- _Action item_
Below this line is the material. Write out only its lines from the one containing "return prism(name, [(x0, y, z)" through the one containing "0.82, 0.38, 0.49))", both kept, exactly.

- _Provided information_

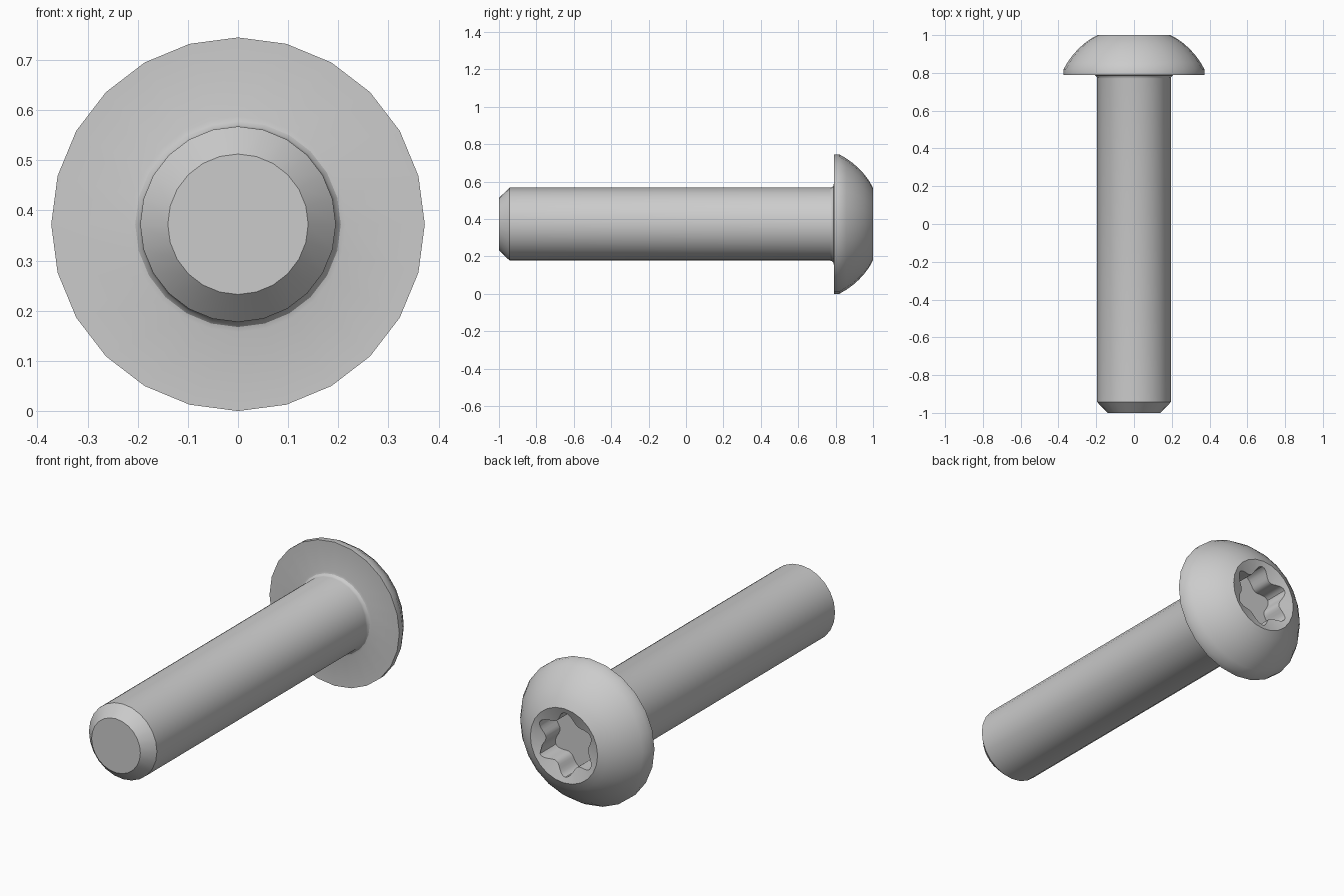
import bpy, bmesh
from math import cos, sin, pi, asin, sqrt

if "Cube" in bpy.data.objects:
    bpy.data.objects.remove(bpy.data.objects["Cube"])

N = 24           # sides around the axis
ZC = 0.3725      # height of the screw axis
SUB = 3          # socket points per side

# Outer profile as (radius, y): tip chamfer, shank, fillet, flange, dome
profile = [(0.14, -1.0), (0.195, -0.943), (0.195, 0.77)]
for k in range(1, 4):
    a = k * pi / 6
    profile.append((0.215 - 0.02 * cos(a), 0.77 + 0.02 * sin(a)))
profile += [(0.3725, 0.79), (0.3725, 0.82)]
R, C = 0.417, 0.632
a0, a1 = asin(0.3725 / R), asin(0.193 / R)
for k in range(1, 7):
    a = a0 + (a1 - a0) * k / 6
    profile.append((R * sin(a), C + R * cos(a)))
profile[-1] = (0.193, 1.0)

bm = bmesh.new()


def point(r, y, a):
    return bm.verts.new((r * sin(a), y, ZC + r * cos(a)))


def bridge(lower, upper):
    n = len(lower)
    for i in range(n):
        j = (i + 1) % n
        bm.faces.new((lower[i], lower[j], upper[j], upper[i]))


rings = [[point(r, y, 2 * pi * i / N) for i in range(N)] for r, y in profile]
for lo, hi in zip(rings, rings[1:]):
    bridge(lo, hi)
bm.faces.new(rings[0])


# Six-lobed socket with narrow lobes and wide scallops
def lobe_radius(a):
    t = 0.5 + 0.5 * cos(6 * a)
    return 0.121 + 0.046 * t ** 1.2


M = N * SUB
mouth, floor = [], []
for i in range(M):
    a = 2 * pi * i / M
    r = lobe_radius(a)
    mouth.append(point(r, 1.0 - 0.35 * (0.193 - r), a))
    floor.append(point(r, 0.86, a))

# Shallow countersink between the dome edge and the socket mouth
rim = rings[-1]
sink = []
for i in range(N):
    inner = [mouth[(SUB * i + k) % M] for k in range(SUB + 1)]
    sink.append(bm.faces.new([rim[i], rim[(i + 1) % N]] + inner[::-1]))
bmesh.ops.triangulate(bm, faces=sink)
bridge(mouth, floor)
bm.faces.new(floor)
bmesh.ops.recalc_face_normals(bm, faces=bm.faces)

mesh = bpy.data.meshes.new("button_head_screw")
bm.to_mesh(mesh)
bm.free()
screw = bpy.data.objects.new("button_head_screw", mesh)
bpy.context.collection.objects.link(screw)
bpy.context.view_layer.objects.active = screw
screw.select_set(True)
bpy.ops.object.shade_smooth_by_angle(angle=pi / 6)
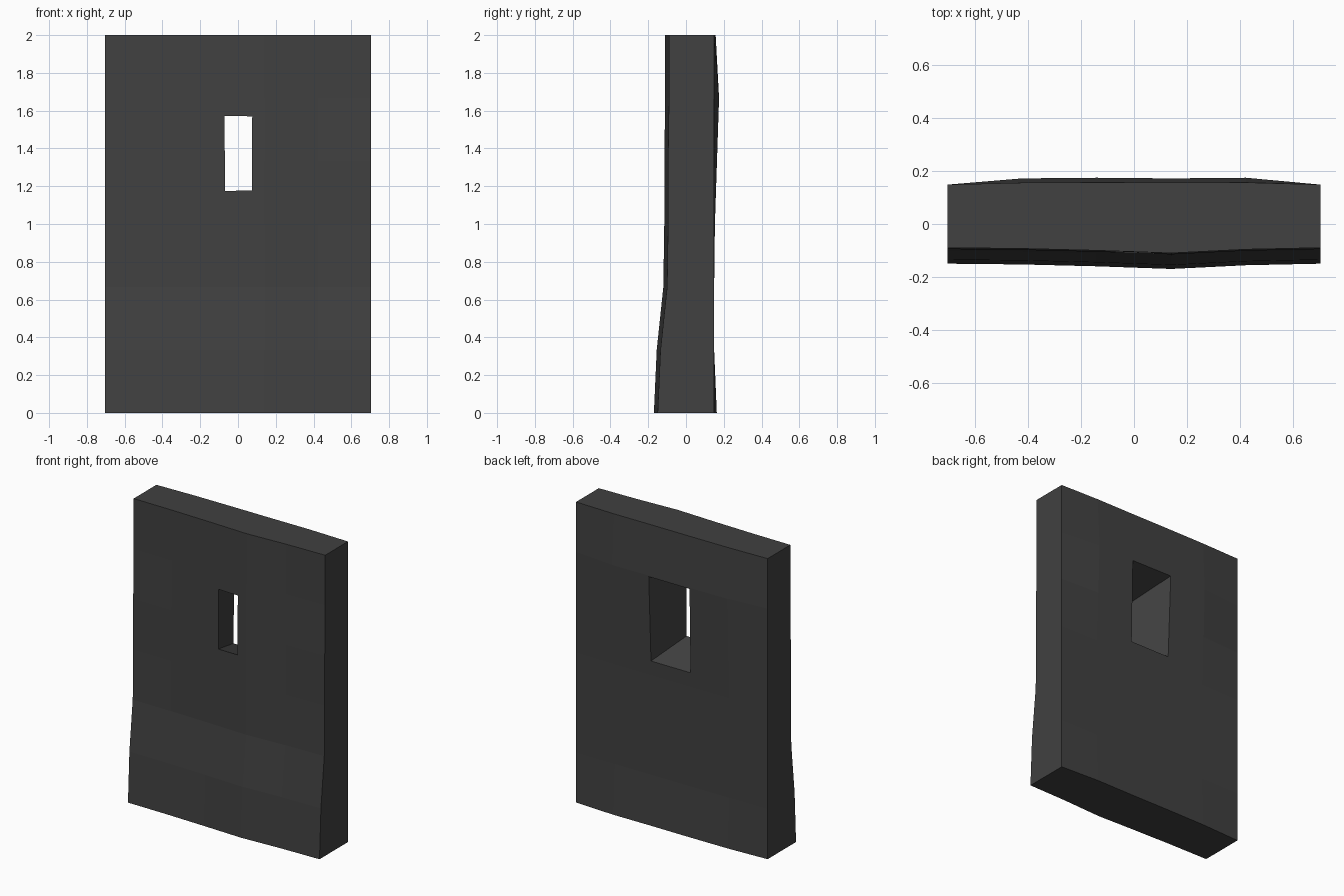
import bpy, bmesh

cube = bpy.data.objects.get("Cube")
if cube:
    bpy.data.objects.remove(cube, do_unlink=True)

stone = bpy.data.materials.new("dark_grey_stone")
stone.use_nodes = True
colour = (0.052, 0.052, 0.052, 1)
stone.diffuse_color = colour
stone.node_tree.nodes["Principled BSDF"].inputs["Base Color"].default_value = colour

HALF_WIDTH, HEIGHT = 0.705, 2.0
COLUMNS, ROWS = 5, 6

# Depth profiles from bottom to top, with an extra bulge per column
FRONT_ROWS = [-0.15, -0.135, -0.10, -0.095, -0.095, -0.09, -0.09]
FRONT_BULGE = [0, -0.003, -0.01, -0.02, -0.006, 0]
BACK_EDGE = 0.149
BACK_ROWS = [0.014, 0.0, 0.0, 0.004, 0.015, 0.026, 0.008]
BACK_BULGE = [0, 0.9, 1, 0.9, 1, 0]


def add_object(name, bm):
    bmesh.ops.recalc_face_normals(bm, faces=bm.faces)
    mesh = bpy.data.meshes.new(name)
    bm.to_mesh(mesh)
    bm.free()
    obj = bpy.data.objects.new(name, mesh)
    bpy.context.collection.objects.link(obj)
    mesh.materials.append(stone)
    return obj


# Uneven wall slab: a grid sheet extruded from front to back
bm = bmesh.new()
bmesh.ops.create_grid(bm, x_segments=COLUMNS, y_segments=ROWS, size=1)
front = list(bm.verts)
result = bmesh.ops.extrude_face_region(bm, geom=bm.faces[:], use_keep_orig=True)
back = [v for v in result["geom"] if isinstance(v, bmesh.types.BMVert)]
for sheet, is_front in ((front, True), (back, False)):
    for v in sheet:
        col = round((v.co.x + 1) / 2 * COLUMNS)
        row = round((v.co.y + 1) / 2 * ROWS)
        if is_front:
            y = FRONT_ROWS[row] + FRONT_BULGE[col]
        else:
            y = BACK_EDGE + BACK_ROWS[row] * BACK_BULGE[col]
        v.co = (v.co.x * HALF_WIDTH, y, (v.co.y + 1) / 2 * HEIGHT)
wall = add_object("wall", bm)

# Splayed window slit, narrow at the front and wide at the back
FRONT_Y, BACK_Y = -0.1, 0.17
CENTRE_X, CENTRE_Z = 0.003, 1.373
NARROW, WIDE = (0.075, 0.2), (0.15, 0.285)
bm = bmesh.new()
bmesh.ops.create_cube(bm, size=2)
for v in bm.verts:
    y = v.co.y * 0.4
    t = (y - FRONT_Y) / (BACK_Y - FRONT_Y)
    half_x, half_z = (n + (w - n) * t for n, w in zip(NARROW, WIDE))
    # Stop the taper short of crossing over in front of the wall
    v.co = (CENTRE_X + v.co.x * max(half_x, 0.001), y, CENTRE_Z + v.co.z * half_z)
    if y < 0:
        y = -0.14
        t = (y - FRONT_Y) / (BACK_Y - FRONT_Y)
        sx = 1 if v.co.x > CENTRE_X else -1
        sz = 1 if v.co.z > CENTRE_Z else -1
        v.co = (CENTRE_X + sx * (NARROW[0] + (WIDE[0] - NARROW[0]) * t), y,
                CENTRE_Z + sz * (NARROW[1] + (WIDE[1] - NARROW[1]) * t))
cutter = add_object("slit_cutter", bm)
cutter.hide_render = True
cutter.hide_viewport = True

cut = wall.modifiers.new("window_slit", "BOOLEAN")
cut.operation = "DIFFERENCE"
cut.solver = "EXACT"
cut.object = cutter
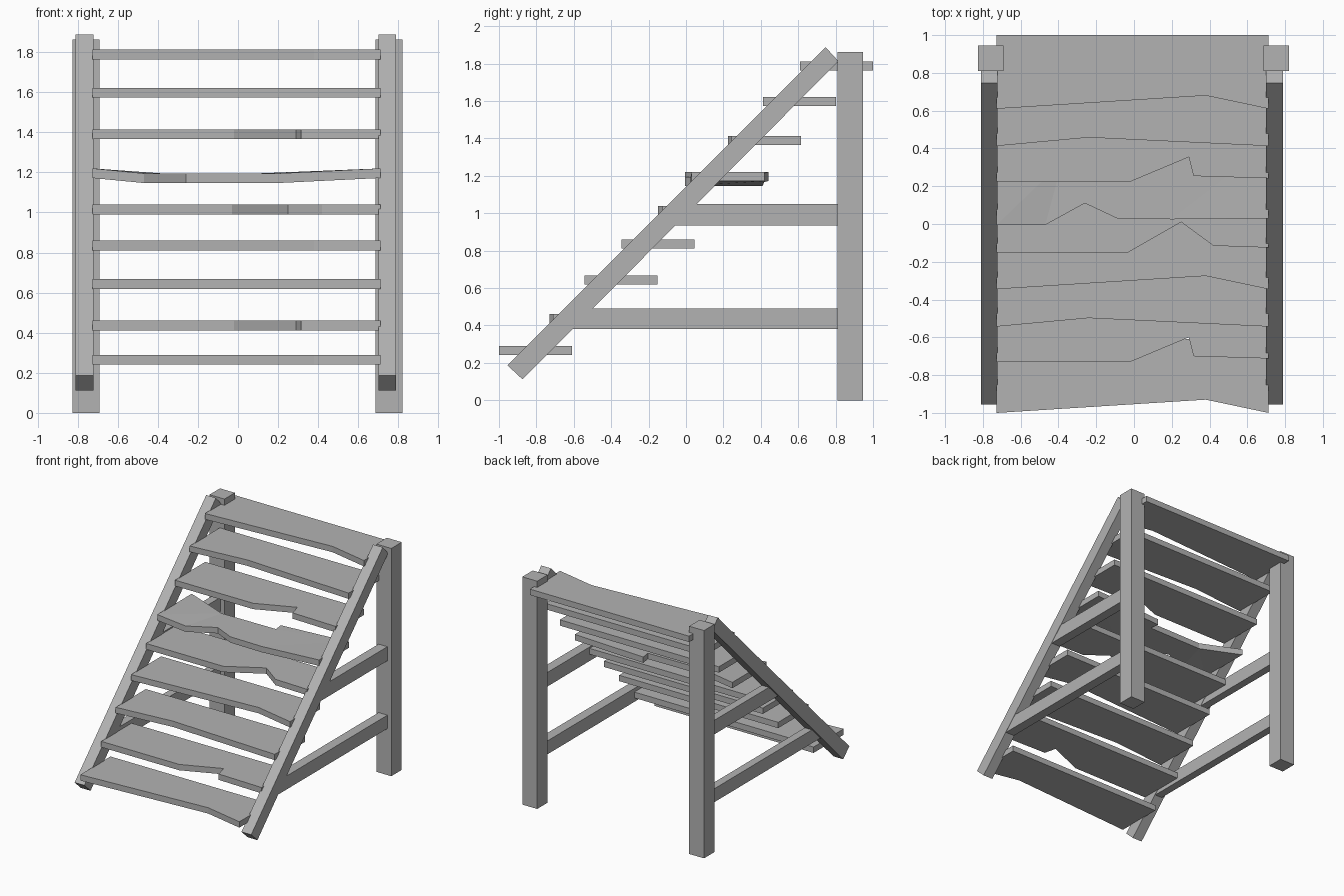
import bpy, bmesh
from mathutils import Matrix

if "Cube" in bpy.data.objects:
    bpy.data.objects.remove(bpy.data.objects["Cube"], do_unlink=True)

grey = bpy.data.materials.new("plain grey")
grey.use_nodes = True
COLOUR = (0.45, 0.45, 0.45, 1)
grey.diffuse_color = COLOUR
grey.node_tree.nodes["Principled BSDF"].inputs["Base Color"].default_value = COLOUR


def finish(name, bm):
    bmesh.ops.recalc_face_normals(bm, faces=bm.faces)
    mesh = bpy.data.meshes.new(name)
    bm.to_mesh(mesh)
    bm.free()
    mesh.materials.append(grey)
    obj = bpy.data.objects.new(name, mesh)
    bpy.context.collection.objects.link(obj)
    return obj


def prism(name, outline, offset):
    """Extrude a closed outline of 3D points along an offset."""
    bm = bmesh.new()
    face = bm.faces.new([bm.verts.new(p) for p in outline])
    result = bmesh.ops.extrude_face_region(bm, geom=[face], use_keep_orig=True)
    moved = [g for g in result["geom"] if isinstance(g, bmesh.types.BMVert)]
    bmesh.ops.translate(bm, verts=moved, vec=offset)
    bmesh.ops.triangulate(bm, faces=[f for f in bm.faces if len(f.verts) > 4])
    return finish(name, bm)


def beam(name, x0, x1, profile):
    """Beam running across x with a side profile in y and z."""
    return prism(name, [(x0, y, z) for y, z in profile], (x1 - x0, 0, 0))


def rect(y0, y1, z0, z1):
    return [(y0, z0), (y1, z0), (y1, z1), (y0, z1)]


# Side frames: upright post, sloping stringer and two rails
SLOPE = [(-0.955, 0.187), (-0.874, 0.112), (0.815, 1.813), (0.746, 1.888)]
for side, post, stringer, rail in (
        ("right", (-0.825, -0.69), (-0.81, -0.722), (-0.79, -0.725)),
        ("left", (0.685, 0.82), (0.70, 0.788), (0.705, 0.785))):
    beam(side + "_post", *post, rect(0.81, 0.945, 0, 1.863))
    beam(side + "_stringer", *stringer, SLOPE)
    beam(side + "_lower_rail", *rail, rect(-0.63, 0.82, 0.38, 0.49))
    beam(side + "_upper_rail", *rail, rect(-0.07, 0.82, 0.935, 1.05))

# Front edges of the steps, as x and depth behind the front corner
LEFT, RIGHT = 0.712, -0.727
DEPTH, THICK = 0.39, 0.048
bowed_left = [(RIGHT, 0), (0.38, 0.07), (LEFT, 0)]
bowed_right = [(RIGHT, 0), (-0.24, 0.045), (LEFT, 0)]
splintered = [(RIGHT, 0), (-0.02, 0), (0.29, 0.13), (0.315, 0.03), (LEFT, 0.018)]
chipped = [(RIGHT, 0), (-0.03, 0), (0.25, 0.16), (0.42, 0.035), (LEFT, 0.025)]

steps = [(-1.0, 0.266, bowed_left), (-0.73, 0.436, splintered),
         (-0.543, 0.643, bowed_right), (-0.345, 0.835, bowed_left),
         (-0.15, 1.015, chipped), (0.224, 1.39, splintered),
         (0.413, 1.597, bowed_right), (0.61, 1.788, bowed_left)]
for number, (y, z, edge) in enumerate(steps, 1):
    outline = [(x, y + d, z - THICK / 2) for x, d in edge]
    outline += [(x, y + DEPTH, z - THICK / 2) for x in (LEFT, RIGHT)]
    prism("step_%d" % number, outline, (0, 0, THICK))

# Broken step, sagging between its ends and chipped on both edges
broken = [(RIGHT, -0.005), (-0.47, -0.005), (-0.26, 0.11), (-0.09, 0.03),
          (0.2, 0.025), (LEFT, 0.03), (LEFT, 0.42), (0.10, 0.41),
          (0.11, 0.335), (-0.38, 0.33), (RIGHT, 0.44)]
prism("broken_step", [(x, y, 1.172 if abs(x) > 0.6 else 1.147) for x, y in broken],
      (0, 0, THICK))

- _Exercise answer_
    return prism(name, [(x0, y, z) for y, z in profile], (x1 - x0, 0, 0))


def rect(y0, y1, z0, z1):
    return [(y0, z0), (y1, z0), (y1, z1), (y0, z1)]


# Side frames: upright post, sloping stringer and two rails
SLOPE = [(-0.955, 0.187), (-0.874, 0.112), (0.815, 1.813), (0.746, 1.888)]
for side, post, stringer, rail in (
        ("right", (-0.825, -0.69), (-0.81, -0.722), (-0.79, -0.725)),
        ("left", (0.685, 0.82), (0.70, 0.788), (0.705, 0.785))):
    beam(side + "_post", *post, rect(0.81, 0.945, 0, 1.863))
    beam(side + "_stringer", *stringer, SLOPE)
    beam(side + "_lower_rail", *rail, rect(-0.63, 0.82, 0.38, 0.49))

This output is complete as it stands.